Java plums are also known as black plums or Malabar plums.
Description of the Fruit
Java plums, or Syzygium cumini, are evergreen tropical trees that are part of the family Myrtaceae, which includes other flowering plants. The fruit is native in the Indian subcontinent along with the adjoining areas of Southeast Asia, Queensland, and China.
Changes to the Fruit Over Time
Indian emigrants have spread the java plum to other regions of the world. It is now fairly common in former British colonies that have tropical climates. The USDA brought it to Florida in 1911, and you can also now find it in certain South American countries. Brazil has some spontaneously dispersed wild java plum. It is an invasive species in Hawaii. The species grows very slowly.
Description of Taste
The java plum tastes mildly sour, sweet, and astringent. After you eat it, it is normal for your tongue to turn purple.
Is It Used in Desserts?
Many types of cakes feature java plum in them, including one with almond meal and cream cheese frosting.
Pop Culture References
The java plum seed is a common part of alternative healing systems, such as Chinese, Unani, and Ayurveda medicine. The fruit contains high levels of vitamin C and vitamin A. The fruit also appeared in “The Useful Native Plants of Australia,” originally published in 1889. The fruit has some religious symbolism in parts of India.

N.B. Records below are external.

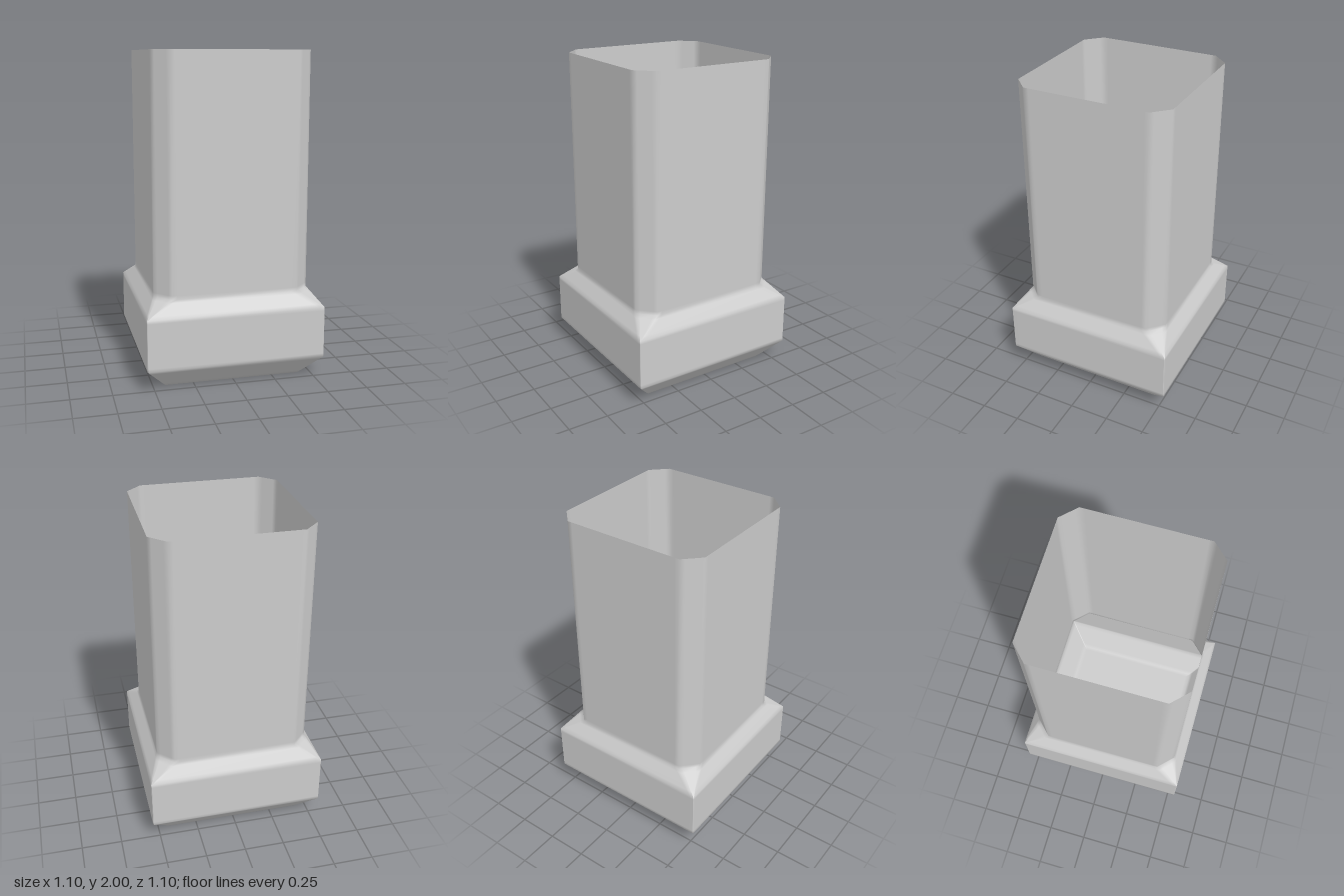
import * as THREE from 'three';

// Cross-sections from bottom to top: [height, half width, corner cut].
// Close pairs of sections keep the soft edges narrow.
const SECTIONS = [
  [0, 0.40, 0.004], [0, 0.425, 0.004], [0.02, 0.443, 0.004],
  [0.12, 0.531, 0.004], [0.14, 0.548, 0.004], [0.16, 0.548, 0.004],
  [0.435, 0.548, 0.004], [0.455, 0.548, 0.004], [0.475, 0.534, 0.023],
  [0.535, 0.491, 0.081], [0.55, 0.48, 0.095], [0.575, 0.48, 0.095],
  [2, 0.48, 0.095],
];

// Square outline with cut corners, running from +x towards +z.
function outline(half, cut) {
  const a = half - cut;
  const support = 0.03;
  const corner = [
    [half, a - support], [half, a],
    [half - cut * 0.2, a + cut * 0.2], [half - cut * 0.8, a + cut * 0.8],
    [a, half], [a - support, half],
  ];
  const points = [];
  for (let k = 0; k < 4; k++) {
    for (const [x, z] of corner) {
      points.push([[x, z], [-z, x], [-x, -z], [z, -x]][k]);
    }
  }
  return points;
}

function shellGeometry() {
  const positions = [];
  const indices = [];
  for (const [y, half, cut] of SECTIONS) {
    for (const [x, z] of outline(half, cut)) positions.push(x, y, z);
  }
  const n = 24;
  // Walls between neighbouring sections
  for (let r = 0; r < SECTIONS.length - 1; r++) {
    for (let i = 0; i < n; i++) {
      const a = r * n + i;
      const b = r * n + ((i + 1) % n);
      indices.push(a, a + n, b, b, a + n, b + n);
    }
  }
  // Closed floor
  const center = positions.length / 3;
  positions.push(0, 0, 0);
  for (let i = 0; i < n; i++) indices.push(center, i, (i + 1) % n);

  const geometry = new THREE.BufferGeometry();
  geometry.setAttribute('position', new THREE.Float32BufferAttribute(positions, 3));
  geometry.setIndex(indices);
  geometry.computeVertexNormals();
  return geometry;
}

export function createModel() {
  const group = new THREE.Group();
  group.name = 'openSquareTube';
  const material = new THREE.MeshStandardMaterial({ color: 0xcccccc, side: THREE.DoubleSide });
  // Thin hollow shell: bevelled collar below, open tube above
  const shell = new THREE.Mesh(shellGeometry(), material);
  shell.name = 'collaredTube';
  group.add(shell);
  return group;
}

In Brazil, many native birds, including the great kiskadee, tanagers, and thrushes, make use of the java plum and its tree. The wood of the trees is water-resistant, making it useful for installing motors in walls and railway sleepers. Some people also use it to make cheap dwellings or furniture, despite being hard to work with. The leaves are fed to livestock thanks to their nutritional value.